Responding to the measure, industry body National Association of Software and Services Companies
(Nasscom) said, “Good to see the MHA directive stating that 50 per cent of IT sector
can go back to working form offices. Our back-to-work guidance to the industry would be a phased approach (15-20 per cent workforce in Phase 1) with stringent safety measures in place.”
India's $191 billion IT industry employs over 4.3 million people, and has largely managed to service its clients during the pandemic, with nearly 90 per cent of the workforce working from home.
Most of the companies
do not want to take the risk of bringing their employees back to the campus in sizable numbers, because the fear of catching the novel coronavirus
IT major Infosys is learnt to be planning to allow employees working from the campuses in a gradual and staggered manner.
Infosys, Wipro, Tech Mahindra, and several other companies have already shipped desktop computers to many of the employees who have not been provided with laptops, to enable them work from them. They don't want to bring all those systems back to the campus as part of their business continuity plan.

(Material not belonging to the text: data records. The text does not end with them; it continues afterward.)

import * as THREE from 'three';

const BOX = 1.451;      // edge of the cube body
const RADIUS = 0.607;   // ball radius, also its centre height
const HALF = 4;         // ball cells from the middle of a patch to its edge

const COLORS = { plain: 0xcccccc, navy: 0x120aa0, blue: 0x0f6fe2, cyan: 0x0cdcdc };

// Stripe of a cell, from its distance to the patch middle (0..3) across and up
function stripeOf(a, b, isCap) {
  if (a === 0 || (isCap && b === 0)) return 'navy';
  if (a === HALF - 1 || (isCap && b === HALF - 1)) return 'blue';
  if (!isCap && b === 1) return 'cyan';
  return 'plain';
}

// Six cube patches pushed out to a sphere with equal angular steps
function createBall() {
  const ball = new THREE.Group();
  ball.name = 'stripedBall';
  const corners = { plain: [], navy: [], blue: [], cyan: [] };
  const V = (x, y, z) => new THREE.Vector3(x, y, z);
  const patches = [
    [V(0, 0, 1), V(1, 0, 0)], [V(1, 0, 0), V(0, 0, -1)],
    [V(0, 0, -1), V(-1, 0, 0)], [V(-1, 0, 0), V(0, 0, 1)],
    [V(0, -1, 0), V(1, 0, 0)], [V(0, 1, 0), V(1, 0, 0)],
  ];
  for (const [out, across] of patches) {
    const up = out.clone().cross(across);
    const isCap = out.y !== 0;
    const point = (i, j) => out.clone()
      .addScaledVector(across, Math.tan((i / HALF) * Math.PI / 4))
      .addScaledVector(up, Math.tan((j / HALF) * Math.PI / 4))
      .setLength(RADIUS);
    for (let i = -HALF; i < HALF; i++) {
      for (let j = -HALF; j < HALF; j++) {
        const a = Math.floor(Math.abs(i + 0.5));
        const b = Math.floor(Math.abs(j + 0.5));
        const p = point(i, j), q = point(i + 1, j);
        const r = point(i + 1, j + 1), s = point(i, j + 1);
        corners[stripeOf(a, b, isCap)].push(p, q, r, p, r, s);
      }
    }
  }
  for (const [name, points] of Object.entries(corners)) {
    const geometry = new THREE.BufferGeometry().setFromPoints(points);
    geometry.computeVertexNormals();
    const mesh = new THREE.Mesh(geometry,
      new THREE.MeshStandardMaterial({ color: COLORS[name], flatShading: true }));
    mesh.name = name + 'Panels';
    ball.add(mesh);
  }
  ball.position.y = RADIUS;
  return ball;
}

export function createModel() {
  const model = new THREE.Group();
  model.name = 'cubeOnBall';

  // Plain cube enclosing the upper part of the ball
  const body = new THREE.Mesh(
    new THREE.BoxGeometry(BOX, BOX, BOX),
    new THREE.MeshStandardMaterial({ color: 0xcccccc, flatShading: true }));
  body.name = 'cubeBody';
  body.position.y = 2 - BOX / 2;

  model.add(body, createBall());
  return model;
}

Also, these companies are taking several measures like increasing the gap between cubicles, managing common areas to avoid crowding and completely doing away with biometric fingerprint-based attendance systems.

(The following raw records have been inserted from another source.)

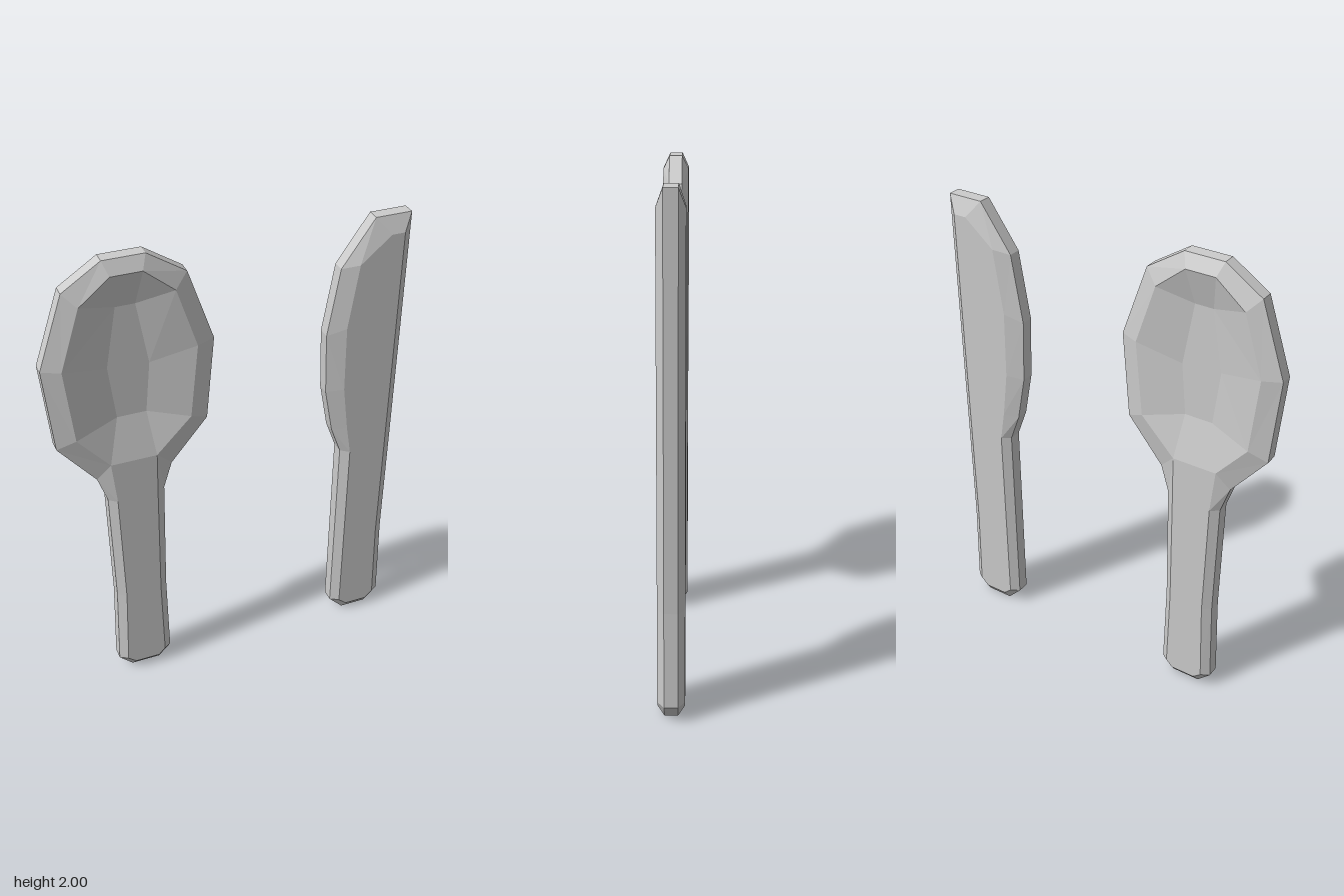
import * as THREE from 'three';

const EDGE_Z = 0.026, FACE_Z = 0.052, BOWL_Z = 0.012;

const material = new THREE.MeshStandardMaterial({ color: 0xcccccc, flatShading: true });

// Collects triangles that are mirrored from the front to the back
function createBuilder() {
  const positions = [];
  const tri = (a, b, c) => positions.push(...a, ...b, ...c);
  const flip = ([x, y, z]) => [x, y, -z];
  const face = (a, b, c) => {
    const area = (b[0] - a[0]) * (c[1] - a[1]) - (b[1] - a[1]) * (c[0] - a[0]);
    if (Math.abs(area) < 1e-7) return;
    if (area < 0) [b, c] = [c, b];
    tri(a, b, c);
    tri(flip(a), flip(c), flip(b));
  };
  const quad = (a, b, c, d) => { face(a, b, c); face(a, c, d); };

  // Flat edge band plus the bevel leading in to the broad face
  const rim = (outer, inner) => outer.forEach((a, i) => {
    const j = (i + 1) % outer.length, b = outer[j];
    tri(a, b, flip(b));
    tri(a, flip(b), flip(a));
    quad(inner[i], inner[j], b, a);
  });

  const fill = (points) => {
    const contour = points.map(([x, y]) => new THREE.Vector2(x, y));
    for (const [a, b, c] of THREE.ShapeUtils.triangulateShape(contour, []))
      face(points[a], points[b], points[c]);
  };

  const mesh = (name) => {
    const geometry = new THREE.BufferGeometry();
    geometry.setAttribute('position', new THREE.Float32BufferAttribute(positions, 3));
    geometry.computeVertexNormals();
    const result = new THREE.Mesh(geometry, material);
    result.name = name;
    return result;
  };
  return { rim, fill, quad, mesh };
}

const atDepth = (points, z) => points.map(([x, y]) => [x, y, z]);

function createSpoon() {
  // Outlines run clockwise from the top left
  const outer = atDepth([
    [-0.484, 2.0], [-0.32, 2.0], [-0.167, 1.9], [-0.066, 1.6], [-0.098, 1.245], [-0.25, 1.063],
    [-0.285, 0.95], [-0.293, 0.44], [-0.286, 0.065], [-0.34, 0.01], [-0.463, 0.01], [-0.52, 0.065],
    [-0.51, 0.44], [-0.52, 0.95], [-0.558, 1.063], [-0.706, 1.245], [-0.738, 1.6], [-0.637, 1.9],
  ], EDGE_Z);
  const inner = atDepth([
    [-0.463, 1.945], [-0.34, 1.945], [-0.22, 1.845], [-0.14, 1.595], [-0.172, 1.283], [-0.317, 1.135],
    [-0.32, 0.95], [-0.325, 0.44], [-0.318, 0.072], [-0.347, 0.043], [-0.452, 0.043], [-0.487, 0.072],
    [-0.476, 0.44], [-0.487, 0.95], [-0.505, 1.135], [-0.632, 1.283], [-0.664, 1.595], [-0.585, 1.845],
  ], FACE_Z);
  const floor = atDepth([
    [-0.44, 1.8], [-0.363, 1.8], [-0.32, 1.54], [-0.34, 1.325], [-0.458, 1.325], [-0.484, 1.55],
  ], BOWL_Z);

  const builder = createBuilder();
  builder.rim(outer, inner);
  builder.fill(inner.slice(5, 15)); // handle

  // Bowl: each lip corner slopes down to its floor corner
  const lip = [0, 1, 2, 3, 4, 5, 14, 15, 16, 17];
  const target = [0, 1, 1, 2, 3, 3, 4, 4, 5, 0];
  lip.forEach((k, i) => {
    const n = (i + 1) % lip.length;
    builder.quad(inner[k], inner[lip[n]], floor[target[n]], floor[target[i]]);
  });
  builder.fill(floor);
  return builder.mesh('spoon');
}

function createKnife() {
  const outer = atDepth([
    [0.585, 1.975], [0.735, 1.975], [0.725, 0.44], [0.735, 0.065], [0.675, 0.0], [0.56, 0.0],
    [0.497, 0.065], [0.497, 0.92], [0.452, 1.04], [0.415, 1.235], [0.405, 1.5], [0.452, 1.785],
  ], EDGE_Z);
  const inner = atDepth([
    [0.645, 1.905], [0.7, 1.905], [0.69, 0.44], [0.7, 0.07], [0.667, 0.038], [0.568, 0.038],
    [0.532, 0.07], [0.532, 0.92], [0.51, 1.05], [0.485, 1.245], [0.48, 1.53], [0.52, 1.8],
  ], FACE_Z);
  const builder = createBuilder();
  builder.rim(outer, inner);
  builder.fill(inner);
  return builder.mesh('knife');
}

export function createModel() {
  const group = new THREE.Group();
  group.name = 'cutlery';
  group.add(createSpoon(), createKnife());
  return group;
}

Nasscom president Debjani Ghosh said in a tweet on Wednesday that until a vaccine to treat Covid-19 is invented and made readily available, businesses would have to learn to coexist with the virus, and, hence, opening up the industry in a staggered way is the best thing to do.
Most IT and business process management companies have started thinking of a post-Covid world, and a majority agree that things will not go back to being the way they were before the pandemic.
"This pandemic represents a catalyst for digital transformation. In a post Covid-19 landscape, working from home agents will be a regular delivery option — indeed, it is possible that 10-40 per cent of all work will be done through remote working. The automation of processes, and the digitalization of customer experience, will continue to accelerate,” said Bhupender Singh, President of Group Transformation at BPM firm Teleperformance.
Most measures that have been put in place during the pandemic are also likely to continue. “Unlike conventional warfare, the enemy here is unseen, and so we will have to continue to drive stringent preventive measures such as social distancing, work from home, harnessing the power of digital/AI and effectively integrating multiple customer experience channels to ensure business continuity,” said Rajiv Ahuja, president at Startek.
A recent research by Avasant also said the pandemic will bring in long-term changes in the IT industry. These include remote delivery, savings in travel expenses and possible improvement in productivity, increased offshore work, restructuring of contracts, and new compensation structures with IT clients.